The New York Times’ seven-figure purchase of viral hit Wordle in January was “incredibly valuable” to the company and was responsible for “an unprecedented tens of millions of new users to The Times,” the media giant said in announcing its quarterly earnings Wednesday morning. And while New York Times Co. CEO Meredith Kopit Levien said the “majority of these incremental users only played Wordle, many… stayed to play other games, which drove our best quarter ever for net subscriber additions to Games.”
Levien said during an earnings call that the number of average weekly users for the Times’ non-Wordle games “nearly doubled” during the quarter ending in March. The game “played an outsized role in the quarter’s engagement and subscriber growth,” she added.
The Wordle acquisition was part of a larger effort to make The New York Times seem “more valuable to more people by helping them make the most of their lives and passions,” Levien said during the call.
Wordle has remained a free and ad-free daily offering under the Times’ ownership. Instead of creating revenue directly, the game serves as something of a loss leader for the Times’ Games subscription—a bundle that includes full access to its popular crosswords and other daily puzzles like Spelling Bee and Vertex. That access is available as a $40-per-year annual standalone subscription and in an “All Digital Access” bundle that also includes access to news, recipes, Wirecutter product recommendations, and the recently acquired The Athletic.
While the Times doesn’t break out its Games subscriptions separately, the company says it netted 387,000 total new digital-only subscriptions for the quarter, including 312,000 that had access to its news product. The Times now boasts over 8.3 million digital-only subscribers, including 6.15 million that have access to news and an overlapping 2.56 million with “multi-product” subscriptions (which likely includes many Games subscribers). The Times’ nearly 800,000 print subscribers also enjoy full access to its digital games, the company said.
Has the fad peaked?
Despite all the Wordle love, Levien’s remarks also offered a small hint that the Times doesn’t necessarily expect the game to remain quite as strong of a draw going forward. Levien said the Times is “moving swiftly to leverage [Wordle‘s] massive audience to introduce Wordle players to our other games, recognizing that its audience may moderate over time.”
In other words, the Times seems aware that, across months and years, players may start to grow less interested in Wordle and that the simple five-letter daily guessing game may not be as consistent and long-lasting a draw as deeper and more complicated puzzles like the crossword.
There’s some evidence that a drop-off in interest is already happening.
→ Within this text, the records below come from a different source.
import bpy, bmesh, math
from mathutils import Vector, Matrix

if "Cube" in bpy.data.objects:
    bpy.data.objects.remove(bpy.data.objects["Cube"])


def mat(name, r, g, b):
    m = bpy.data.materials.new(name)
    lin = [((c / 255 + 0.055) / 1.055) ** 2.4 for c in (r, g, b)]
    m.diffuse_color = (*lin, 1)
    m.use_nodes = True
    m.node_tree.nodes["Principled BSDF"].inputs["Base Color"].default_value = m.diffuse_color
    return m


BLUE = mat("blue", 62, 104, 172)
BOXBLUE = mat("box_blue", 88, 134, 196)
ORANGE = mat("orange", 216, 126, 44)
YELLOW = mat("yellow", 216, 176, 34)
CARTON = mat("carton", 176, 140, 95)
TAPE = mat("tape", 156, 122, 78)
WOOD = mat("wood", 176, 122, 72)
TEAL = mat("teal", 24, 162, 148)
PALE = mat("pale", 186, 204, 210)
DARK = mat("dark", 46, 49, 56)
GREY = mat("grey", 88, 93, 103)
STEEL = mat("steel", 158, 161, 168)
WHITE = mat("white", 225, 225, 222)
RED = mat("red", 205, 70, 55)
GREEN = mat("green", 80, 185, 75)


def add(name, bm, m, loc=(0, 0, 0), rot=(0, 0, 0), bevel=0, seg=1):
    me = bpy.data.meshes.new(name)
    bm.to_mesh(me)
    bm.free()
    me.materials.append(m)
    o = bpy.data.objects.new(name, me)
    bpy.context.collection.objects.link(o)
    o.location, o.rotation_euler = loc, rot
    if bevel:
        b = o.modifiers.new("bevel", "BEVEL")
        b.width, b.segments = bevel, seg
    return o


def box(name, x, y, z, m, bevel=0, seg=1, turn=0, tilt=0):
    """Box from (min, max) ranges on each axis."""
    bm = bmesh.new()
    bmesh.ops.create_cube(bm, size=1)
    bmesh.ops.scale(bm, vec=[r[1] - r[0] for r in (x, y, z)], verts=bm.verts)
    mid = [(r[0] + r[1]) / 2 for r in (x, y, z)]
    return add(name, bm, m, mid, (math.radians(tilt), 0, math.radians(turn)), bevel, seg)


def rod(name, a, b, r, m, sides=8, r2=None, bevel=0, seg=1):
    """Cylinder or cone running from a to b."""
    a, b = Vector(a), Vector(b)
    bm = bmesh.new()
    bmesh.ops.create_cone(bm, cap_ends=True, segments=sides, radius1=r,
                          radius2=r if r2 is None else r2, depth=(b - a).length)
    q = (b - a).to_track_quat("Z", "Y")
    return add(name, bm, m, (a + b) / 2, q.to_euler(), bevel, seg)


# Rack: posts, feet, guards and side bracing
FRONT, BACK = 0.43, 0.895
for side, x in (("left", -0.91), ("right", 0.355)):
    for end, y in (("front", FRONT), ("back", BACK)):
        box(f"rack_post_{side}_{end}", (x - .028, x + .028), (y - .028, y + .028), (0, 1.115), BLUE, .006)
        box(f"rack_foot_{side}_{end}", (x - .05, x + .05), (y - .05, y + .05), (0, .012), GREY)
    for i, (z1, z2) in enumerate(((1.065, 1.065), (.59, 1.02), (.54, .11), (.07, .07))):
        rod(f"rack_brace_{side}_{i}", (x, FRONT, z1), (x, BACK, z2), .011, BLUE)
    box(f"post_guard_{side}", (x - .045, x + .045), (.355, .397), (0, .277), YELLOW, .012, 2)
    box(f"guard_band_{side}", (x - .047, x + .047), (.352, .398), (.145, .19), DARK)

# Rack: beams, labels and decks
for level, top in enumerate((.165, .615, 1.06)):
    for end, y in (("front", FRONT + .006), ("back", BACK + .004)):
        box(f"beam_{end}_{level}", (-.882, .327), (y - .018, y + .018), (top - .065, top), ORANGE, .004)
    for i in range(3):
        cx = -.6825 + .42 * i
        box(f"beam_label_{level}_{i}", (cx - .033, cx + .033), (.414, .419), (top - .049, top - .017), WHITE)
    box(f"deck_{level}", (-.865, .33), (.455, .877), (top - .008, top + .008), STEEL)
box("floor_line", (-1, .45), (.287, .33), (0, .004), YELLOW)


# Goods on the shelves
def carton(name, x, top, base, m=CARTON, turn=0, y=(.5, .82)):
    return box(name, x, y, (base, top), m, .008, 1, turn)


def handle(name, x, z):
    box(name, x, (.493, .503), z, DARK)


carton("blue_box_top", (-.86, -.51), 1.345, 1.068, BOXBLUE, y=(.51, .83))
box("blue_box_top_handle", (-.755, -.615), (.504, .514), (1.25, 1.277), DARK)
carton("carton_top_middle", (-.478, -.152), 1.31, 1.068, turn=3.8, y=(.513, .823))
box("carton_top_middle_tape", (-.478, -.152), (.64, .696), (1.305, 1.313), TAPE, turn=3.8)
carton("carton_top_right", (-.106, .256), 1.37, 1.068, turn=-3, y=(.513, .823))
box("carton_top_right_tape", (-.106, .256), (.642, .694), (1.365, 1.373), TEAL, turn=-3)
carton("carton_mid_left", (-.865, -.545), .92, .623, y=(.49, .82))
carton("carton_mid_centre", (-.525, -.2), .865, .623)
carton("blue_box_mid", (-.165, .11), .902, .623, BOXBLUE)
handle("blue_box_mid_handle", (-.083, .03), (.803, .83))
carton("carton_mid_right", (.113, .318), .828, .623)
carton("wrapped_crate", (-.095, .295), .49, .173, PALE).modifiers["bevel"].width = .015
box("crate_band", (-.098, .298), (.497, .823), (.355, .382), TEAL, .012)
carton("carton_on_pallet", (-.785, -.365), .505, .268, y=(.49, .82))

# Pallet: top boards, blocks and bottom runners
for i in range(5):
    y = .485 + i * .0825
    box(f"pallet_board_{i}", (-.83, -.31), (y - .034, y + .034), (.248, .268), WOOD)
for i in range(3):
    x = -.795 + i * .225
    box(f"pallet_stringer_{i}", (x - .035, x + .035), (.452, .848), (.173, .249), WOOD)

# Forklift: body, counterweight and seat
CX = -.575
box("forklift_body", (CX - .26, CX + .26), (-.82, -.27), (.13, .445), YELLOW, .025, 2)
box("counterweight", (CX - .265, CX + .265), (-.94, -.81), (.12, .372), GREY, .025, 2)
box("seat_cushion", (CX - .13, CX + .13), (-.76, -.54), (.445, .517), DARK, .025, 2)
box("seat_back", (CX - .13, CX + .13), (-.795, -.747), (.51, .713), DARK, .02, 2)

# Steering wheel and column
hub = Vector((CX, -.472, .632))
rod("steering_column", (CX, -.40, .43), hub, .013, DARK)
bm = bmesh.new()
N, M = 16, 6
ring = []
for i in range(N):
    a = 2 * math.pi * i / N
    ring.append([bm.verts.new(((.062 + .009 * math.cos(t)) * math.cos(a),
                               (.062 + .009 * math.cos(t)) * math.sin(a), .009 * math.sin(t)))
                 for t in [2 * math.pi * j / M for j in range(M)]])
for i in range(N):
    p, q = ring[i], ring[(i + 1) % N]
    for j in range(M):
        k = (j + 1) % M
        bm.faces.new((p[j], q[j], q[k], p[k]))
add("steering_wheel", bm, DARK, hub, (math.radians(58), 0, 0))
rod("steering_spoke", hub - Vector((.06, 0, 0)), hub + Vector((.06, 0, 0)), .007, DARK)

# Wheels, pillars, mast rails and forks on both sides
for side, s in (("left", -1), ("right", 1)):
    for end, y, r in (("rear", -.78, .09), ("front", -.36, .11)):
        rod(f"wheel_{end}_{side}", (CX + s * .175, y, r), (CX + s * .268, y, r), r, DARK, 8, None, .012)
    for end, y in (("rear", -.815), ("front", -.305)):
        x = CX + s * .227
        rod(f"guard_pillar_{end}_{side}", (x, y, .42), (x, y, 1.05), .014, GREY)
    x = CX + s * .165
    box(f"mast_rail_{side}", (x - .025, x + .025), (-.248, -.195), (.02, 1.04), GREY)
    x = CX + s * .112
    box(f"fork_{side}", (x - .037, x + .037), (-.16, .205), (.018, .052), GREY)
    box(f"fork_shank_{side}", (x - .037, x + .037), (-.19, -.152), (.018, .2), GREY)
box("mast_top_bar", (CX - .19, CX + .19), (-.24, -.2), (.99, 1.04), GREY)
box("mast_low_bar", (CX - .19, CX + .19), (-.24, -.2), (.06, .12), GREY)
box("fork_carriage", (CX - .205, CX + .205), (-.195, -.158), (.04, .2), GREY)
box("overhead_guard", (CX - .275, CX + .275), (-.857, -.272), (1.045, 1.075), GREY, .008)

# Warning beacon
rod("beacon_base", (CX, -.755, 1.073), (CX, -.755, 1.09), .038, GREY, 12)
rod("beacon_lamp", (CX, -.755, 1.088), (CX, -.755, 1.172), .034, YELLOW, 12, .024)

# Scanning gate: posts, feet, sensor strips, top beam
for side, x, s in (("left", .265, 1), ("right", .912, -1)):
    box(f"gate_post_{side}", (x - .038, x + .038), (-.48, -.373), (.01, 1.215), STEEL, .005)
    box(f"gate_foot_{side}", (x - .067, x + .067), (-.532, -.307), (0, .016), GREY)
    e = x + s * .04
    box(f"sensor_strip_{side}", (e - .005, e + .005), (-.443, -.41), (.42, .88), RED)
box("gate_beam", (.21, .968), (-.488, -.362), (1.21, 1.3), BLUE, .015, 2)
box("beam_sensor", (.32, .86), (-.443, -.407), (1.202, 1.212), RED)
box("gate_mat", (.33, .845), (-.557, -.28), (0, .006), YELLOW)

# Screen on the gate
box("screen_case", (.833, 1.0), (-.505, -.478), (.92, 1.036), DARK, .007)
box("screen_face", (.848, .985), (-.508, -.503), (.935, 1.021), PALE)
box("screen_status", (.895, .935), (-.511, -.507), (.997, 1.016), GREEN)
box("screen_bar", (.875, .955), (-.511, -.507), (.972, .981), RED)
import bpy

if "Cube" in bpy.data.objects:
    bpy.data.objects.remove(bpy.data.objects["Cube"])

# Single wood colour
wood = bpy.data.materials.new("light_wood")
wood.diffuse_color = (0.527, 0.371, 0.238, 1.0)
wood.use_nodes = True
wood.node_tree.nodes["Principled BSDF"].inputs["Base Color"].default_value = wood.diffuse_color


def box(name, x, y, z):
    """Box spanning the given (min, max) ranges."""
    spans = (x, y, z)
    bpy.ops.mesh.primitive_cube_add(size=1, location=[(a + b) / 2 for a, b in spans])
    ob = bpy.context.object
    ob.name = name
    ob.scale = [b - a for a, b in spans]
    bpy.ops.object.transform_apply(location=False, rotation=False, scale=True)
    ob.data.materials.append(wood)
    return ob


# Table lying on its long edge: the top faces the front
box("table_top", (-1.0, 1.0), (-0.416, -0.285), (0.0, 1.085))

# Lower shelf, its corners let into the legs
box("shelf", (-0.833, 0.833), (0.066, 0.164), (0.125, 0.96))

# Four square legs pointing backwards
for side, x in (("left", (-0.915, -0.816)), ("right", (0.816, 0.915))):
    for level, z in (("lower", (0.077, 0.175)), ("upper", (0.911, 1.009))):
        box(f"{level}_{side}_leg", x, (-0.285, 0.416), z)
The Wordle Stats Twitter bot now regularly registers 100,000 or fewer daily player-tweeted results for the game, down from a peak of over 360,000 on February 2 (just days after the Times acquisition was announced).
While there are other potential reasons for that downward trend—players may simply be less likely to share their results on social media for a number of reasons—the size and speed of the drop in result tweets is notable by any measure. In other words, don’t be surprised if the Times isn’t talking up “tens of millions” of new Wordle-driven users three months from now.
“We don’t have set plans for the game’s future,” a Times spokesperson told Ars in March when we asked if Wordle would remain free. “We’re focused on continuing to make Wordle a great daily puzzle.”